Woodland Restoration Demonstration Project
2010 was a very eventful year in the woodland restoration demonstration project at Fresh Pond. Colloquially called "Suzanna's Corner," then shortened to "The Corner," the area lies along the perimeter path as the path bends away from Fresh Pond Parkway near the rotary. This is the fourth year of work on the project and one in which good results are becoming apparent.
First, the primary work team of Suzanna Black and Elizabeth Wylde acquired a new member, Betsy Meyer, whose wry wit and cheerful demeanor have enlivened our work sessions, while her hard work, energy, knowledge, and resourcefulness have greatly contributed to the endeavor.

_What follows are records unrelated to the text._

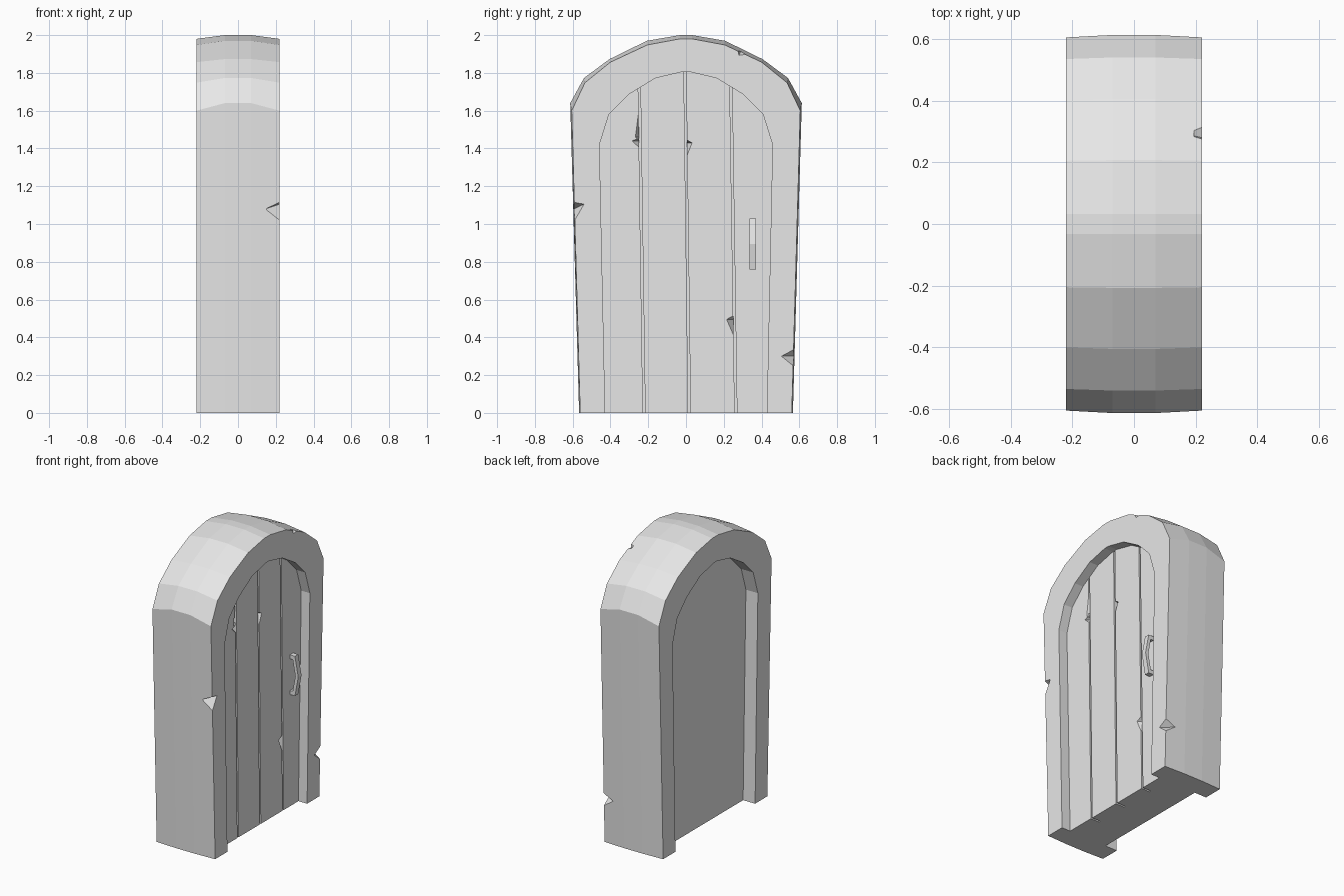
import bpy, bmesh
from mathutils import Vector

if "Cube" in bpy.data.objects:
    bpy.data.objects.remove(bpy.data.objects["Cube"])

grey = bpy.data.materials.new("plain_grey")
grey.use_nodes = True
grey.diffuse_color = (0.8, 0.8, 0.8, 1)
grey.node_tree.nodes["Principled BSDF"].inputs["Base Color"].default_value = (0.8, 0.8, 0.8, 1)


def finish(bm, name):
    bmesh.ops.recalc_face_normals(bm, faces=bm.faces)
    mesh = bpy.data.meshes.new(name)
    bm.to_mesh(mesh)
    bm.free()
    mesh.materials.append(grey)
    obj = bpy.data.objects.new(name, mesh)
    bpy.context.collection.objects.link(obj)
    return obj


def arch(half):
    """Mirror a half outline (y, z) into a full one."""
    return [(-y, z) for y, z in half] + half[::-1]


def prism(name, front, back):
    """Solid between two matching outlines of 3D points."""
    bm = bmesh.new()
    a = [bm.verts.new(p) for p in front]
    b = [bm.verts.new(p) for p in back]
    bm.faces.new(a)
    bm.faces.new(b)
    for i in range(len(a)):
        j = (i + 1) % len(a)
        bm.faces.new((a[i], a[j], b[j], b[i]))
    return finish(bm, name)


def chip(a, b, top, low):
    """Wedge cutter: a and b are the ends of the crease, top and low lie on the chipped edge."""
    centre = (Vector(a) + Vector(b)) / 2
    bm = bmesh.new()
    v = [bm.verts.new(centre + (Vector(p) - centre) * 1.05) for p in (a, b, top, low)]
    for skip in range(4):
        bm.faces.new([v[i] for i in range(4) if i != skip])
    cutter = finish(bm, "chip_cutter")
    cutter.hide_render = True
    return cutter


def carve(obj, cutters):
    bpy.context.view_layer.objects.active = obj
    for c in cutters:
        mod = obj.modifiers.new("carve", 'BOOLEAN')
        mod.operation = 'DIFFERENCE'
        mod.solver = 'EXACT'
        mod.object = c
        bpy.ops.object.modifier_apply(modifier=mod.name)
        bpy.data.objects.remove(c)


# Outlines of the arch
W = 0.22
edge = arch([(.56, 0), (.605, 1.6), (.535, 1.748), (.40, 1.857), (.205, 1.948), (.033, 1.98)])
crown = arch([(.566, 0), (.613, 1.64), (.54, 1.773), (.405, 1.873), (.207, 1.97), (.033, 2.0)])
opening = arch([(.428, 0), (.458, 1.42), (.408, 1.58), (.305, 1.685), (.162, 1.772), (.018, 1.806)])

# Frame: outlines bridged around a closed cross-section with a bulged outside
bm = bmesh.new()
section = [(-W, edge), (-.07, crown), (.07, crown), (W, edge), (W, opening), (-W, opening)]
rings = [[bm.verts.new((x, y, z)) for y, z in line] for x, line in section]
for k, ring in enumerate(rings):
    nxt = rings[(k + 1) % len(rings)]
    for i in range(len(ring) - 1):
        bm.faces.new((ring[i], ring[i + 1], nxt[i + 1], nxt[i]))
for end in (0, -1):
    bm.faces.new([r[end] for r in rings])
frame = finish(bm, "arched_frame")

# Chips in the frame
carve(frame, [
    chip((W, -.54, 1.105), (.147, -.592, 1.08), (W, -.592, 1.115), (W, -.589, 1.02)),
    chip((W, .505, .30), (.15, .57, .30), (W, .57, .335), (W, .567, .25)),
    chip((W, .28, 1.893), (.175, .29, 1.912), (W, .275, 1.918), (W, .318, 1.898)),
])

# Door slab
FACE, BACK, DEEP = .155, -.13, .09
door = prism("plank_door", [(FACE, y, z) for y, z in opening], [(BACK, y, z) for y, z in opening])

# Grooves between the planks, leaning a little
cutters = []
for y_low, y_top in ((-.222, -.249), (.018, -.006), (.264, .236)):
    g = .006
    outline = [(y_low - g, -.01), (y_low + g, -.01), (y_top + g, 1.85), (y_top - g, 1.85)]
    cutters.append(prism("groove_cutter", [(DEEP, y, z) for y, z in outline],
                         [(W, y, z) for y, z in outline]))

# Chips along the plank edges: groove edge, chip tip, top, crease and low heights
for y, tip, top, mid, low in ((-.248, -.285, 1.455, 1.44, 1.405),
                              (-.25, -.268, 1.60, 1.46, 1.44),
                              (.004, .032, 1.445, 1.43, 1.36),
                              (.252, .215, .515, .495, .41)):
    cutters.append(chip((FACE, tip, mid), (.10, y, mid), (FACE, y, top), (FACE, y, low)))
carve(door, cutters)

# Bent pull handle
half = [(.15, .135), (.193, .135), (.218, 0)]
inner = [(.196, 0), (.176, .108), (.15, .108)]
side = half + [(.193, -.135), (.15, -.135), (.15, -.108), (.176, -.108)] + inner
prism("door_handle", [(x, .336, .895 + z) for x, z in side], [(x, .371, .895 + z) for x, z in side])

The next notable event occurred in March when the region received about a foot of rain in one weekend. To the dismay of the Corner team, almost the whole area was under water. The perimeter path was closed for a while and the water was over knee-high boot level. The plants and trees were under water in the lowest area for almost three weeks. We despaired for our horticulture and waited impatiently for the water to recede. Spring took its time arriving and, to our amazement, as the season advanced we could see that almost everything survived. We were especially concerned for our rare American chestnut tree and it was a delight to see it leaf out luxuriantly.
Because we had brought in much mulch in the form of oak leaves and pine needles, the Corner didn't require as much weeding as it had in previous years, and we were able to devote more time and energy to specific restoration and planting. We considered the kind of forest which had been on the land in pre-colonial times (probably oaks, pines, birches, hickories, and chestnuts, among others) and considered what would be understory plants in such a forest. We had been acquiring ferns, woodland asters, understory goldenrods, etc. and had spread seeds of these around. These germinated and grew and we were pleased.

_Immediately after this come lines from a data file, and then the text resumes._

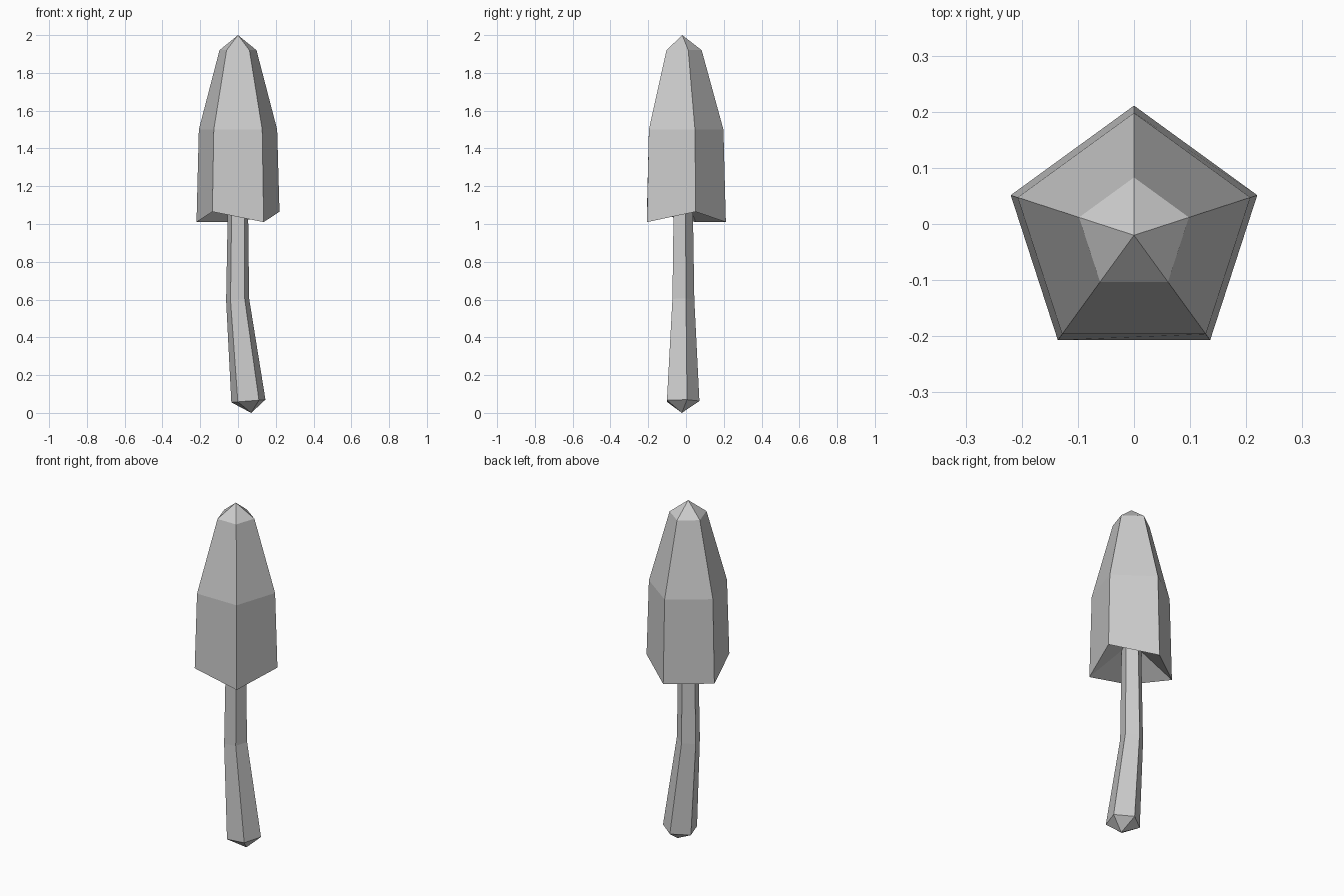
import bpy
import math

if "Cube" in bpy.data.objects:
    bpy.data.objects.remove(bpy.data.objects["Cube"])

SIDES = 5


def ring(radius, z, cx=0.0, cy=-0.02, tilt=0.0, drops=None):
    """Five-sided ring with one corner pointing to the back (+y)."""
    pts = []
    for i in range(SIDES):
        a = math.radians(90 + 360 / SIDES * i)
        dx, dy = radius * math.cos(a), radius * math.sin(a)
        pts.append((cx + dx, cy + dy, z + dx * tilt + (drops[i] if drops else 0)))
    return pts


def loft(name, bottom_tip, rings, top_tip):
    """Closed faceted skin through a stack of rings, with a point at each end."""
    verts = [bottom_tip] + [p for r in rings for p in r] + [top_tip]
    top = len(verts) - 1
    last = 1 + (len(rings) - 1) * SIDES
    faces = []
    for i in range(SIDES):
        j = (i + 1) % SIDES
        faces.append((0, 1 + j, 1 + i))
        for k in range(len(rings) - 1):
            a, b = 1 + k * SIDES, 1 + (k + 1) * SIDES
            faces.append((a + i, a + j, b + j, b + i))
        faces.append((last + i, last + j, top))
    mesh = bpy.data.meshes.new(name)
    mesh.from_pydata(verts, [], faces)
    mesh.update()
    obj = bpy.data.objects.new(name, mesh)
    bpy.context.collection.objects.link(obj)
    return obj


# Tall cap with an uneven rim and a hollow underside
loft("mushroom_cap", (0, -0.02, 1.19), [
    ring(0.231, 1.01, drops=(0, 0, 0.055, 0, 0.055)),
    ring(0.218, 1.50),
    ring(0.103, 1.92),
], (0, -0.02, 2.0))

# Bent stem, thicker and pointed at the foot
loft("stem", (0.07, -0.022, 0.0), [
    ring(0.095, 0.063, cx=0.055, cy=-0.024, tilt=0.08),
    ring(0.064, 0.60, cx=-0.002, tilt=0.1),
    ring(0.055, 1.17),
], (0, -0.02, 1.19))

However, it soon became apparent that something else was pleased: we observed many plants and shrubs eaten down to the bare stems. One day we saw the culprit, namely a rabbit (probably more than one) in the middle of the Corner and looking very content. We have subsequently had many skirmishes with The Bunny, as we collectively call him, her, or them. Vin Falcione helped by putting up a low, unobtrusive fence and Elizabeth constructed cages for the most affected plants; she finds that continual surveillance is needed since The Bunny has figured out that the fence is not as strong as rabbit teeth. It is an ongoing battle.

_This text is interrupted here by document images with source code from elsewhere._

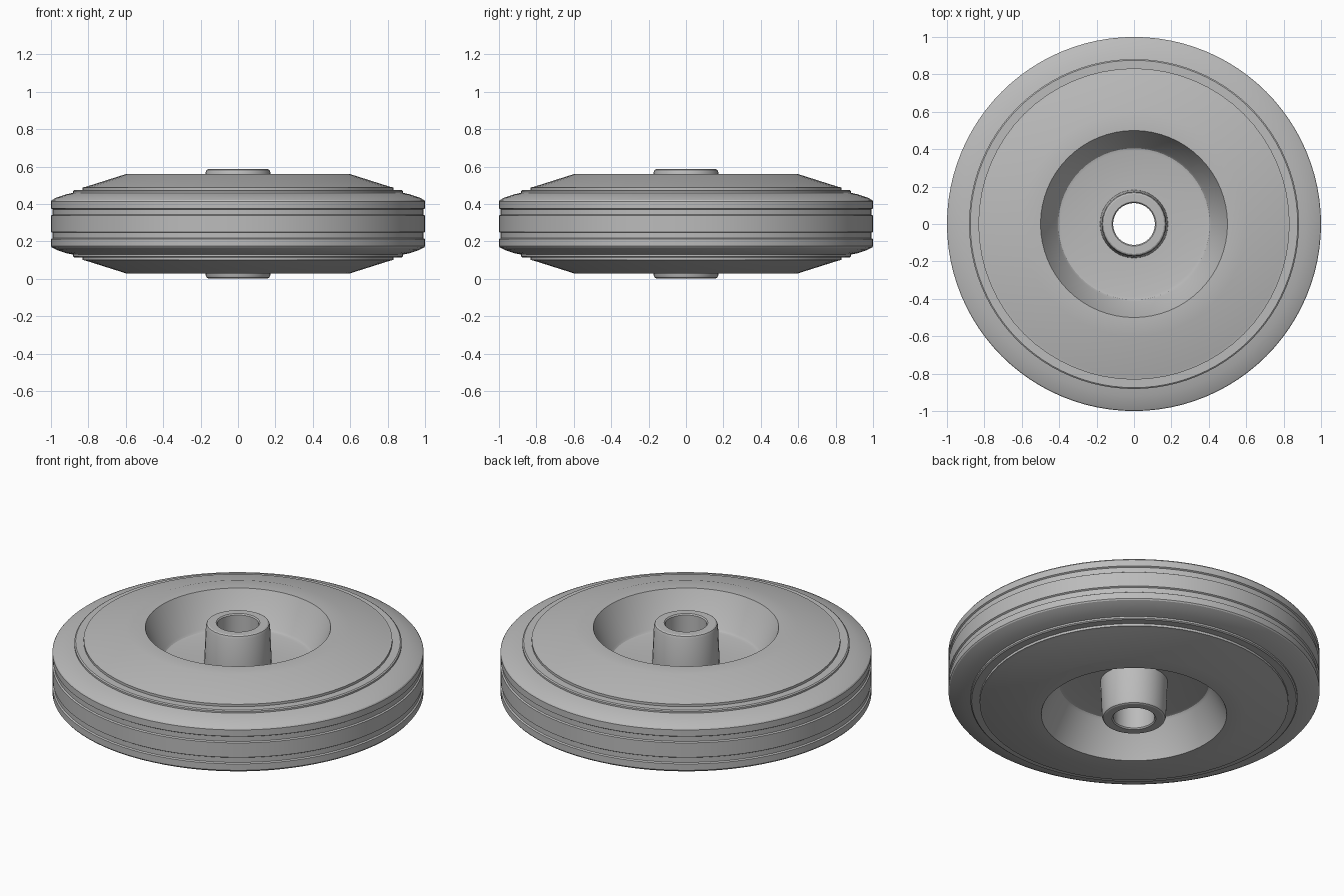
import bpy
import bmesh
import math

MID = 0.295  # height of the wheel's plane of symmetry

cube = bpy.data.objects.get("Cube")
if cube:
    bpy.data.objects.remove(cube, do_unlink=True)

grey = bpy.data.materials.new("mid grey")
grey.use_nodes = True
colour = (0.5, 0.5, 0.5, 1)
grey.diffuse_color = colour
grey.node_tree.nodes["Principled BSDF"].inputs["Base Color"].default_value = colour


def revolve(name, half, segments):
    """Mirror an upper half profile (radius, height) and spin it into a ring."""
    profile = half + [(r, 2 * MID - z) for r, z in reversed(half)]
    bm = bmesh.new()
    rings = []
    for i in range(segments):
        a = math.tau * i / segments
        rings.append([bm.verts.new((r * math.cos(a), r * math.sin(a), z))
                      for r, z in profile])
    n = len(profile)
    for i in range(segments):
        here, after = rings[i], rings[(i + 1) % segments]
        for j in range(n):
            k = (j + 1) % n
            bm.faces.new((here[j], after[j], after[k], here[k]))
    bmesh.ops.recalc_face_normals(bm, faces=bm.faces)
    mesh = bpy.data.meshes.new(name)
    bm.to_mesh(mesh)
    bm.free()
    mesh.materials.append(grey)
    obj = bpy.data.objects.new(name, mesh)
    bpy.context.collection.objects.link(obj)
    bpy.ops.object.select_all(action='DESELECT')
    obj.select_set(True)
    bpy.context.view_layer.objects.active = obj
    bpy.ops.object.shade_smooth_by_angle(angle=math.radians(25))


# Tyre with shoulder chamfers and two shallow tread grooves
revolve("tyre", [(0.78, 0.475), (0.875, 0.475), (0.882, 0.47), (0.882, 0.46),
                 (0.92, 0.452), (0.97, 0.435), (0.995, 0.422), (1.0, 0.415),
                 (1.0, 0.377), (0.992, 0.372), (0.992, 0.343),
                 (1.0, 0.338)], 96)

# Wheel disc with a sloped outer face and a deep dish
revolve("wheel_disc", [(0.15, 0.36), (0.39, 0.36), (0.405, 0.364),
                       (0.415, 0.375), (0.5, 0.56), (0.6, 0.56),
                       (0.815, 0.492), (0.832, 0.489), (0.832, 0.465)], 64)

# Tapered hub sleeve with an open bore
revolve("hub", [(0.112, 0.58), (0.118, 0.587), (0.16, 0.587), (0.168, 0.583),
                (0.173, 0.57), (0.182, 0.36)], 32)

We thank the Cambridge Water Department for subsidizing the purchase of more native plants and shrubs, which of course needed more of Elizabeth's cages; and we thank the men from Waverly Landscaping for planting those many plants and shrubs. Thanks also go to the Friends of Fresh Pond Reservation for subsidizing the purchase of other native plants from horticulturist Bruce Patterson; we picked them up from him in Andover and planted them on a 90-plus degree day with 90-plus percent humidity, and there were about 90 plants. That was a long day. We also had what we called "The Big Dig" in which we transplanted greenery from a Groton yard to the Corner, a sort of country-mouse-to-city scenario. Thus we had an area that was beginning to resemble a forested area as it might have been in earlier times, with many young and delicate plants just getting accustomed to their new residence.
Starting from approximately the end of June into September, however, there was almost no rain, and it was hot. We three began a watering program. From the Water Department trailer we had the use of a very fine wagon; we would load it up with five milk cartons each containing four one-gallon milk jugs, haul it to the Community Garden faucet on Fresh Pond Parkway, fill the jugs, and haul the lot to the Corner. And do this three times. And hand-water all of the pathetic looking plants. It was very laborious and we were truly grateful when Milton and Jose from Waverly were able to supplement our efforts with their water wagon. Most of the plants survived but there were some casualties. Finally in September, we got rain, not lots but at least enough for the Corner's minimal needs.
We brought in more oak leaves and pine needles and scattered them around. And we noticed that the ash trees, our primary overstory, are not well. Vin Falcione arranged for the Tree Service to remove three failing limbs, which they did with amazing care and virtually no damage to the nearby plantings. But there is now more light coming into the area which may be unsuitable for many of the plantings in the heat and strong light of summer. We are conferring with Vin regarding suitable replacement trees and are looking for oaks, maples, and birches of the kind to be found in a typical New England forest.
In October and November, the skirmishes with The Bunny continued; the temporary low fence needed reinforcement with chicken wire and Elizabeth made more cages for winter plant and shrub protection. Betsy and I were able to turn our attention to the buckthorn trees threatening to move in to the Corner from the western side; with weed wrenches and much force we removed many and had the satisfaction of leaving huge piles to be picked up and hauled away. As the season progressed we could see the beautiful red leaves on the blueberry shrubs and put "More blueberries!" on the list for next year. Finally, with the weather forecast for a hard freeze, on December 14th, we pulled our last buckthorn, made the last protection cage, and put the Corner to bed for the winter. But that doesn't mean that we've forgotten about the Corner; people who undertake a project such as this even in the cold months have discussions, make lists, look at catalogues, consult reference materials, and that's just what we're doing. Spring will be here before we know it!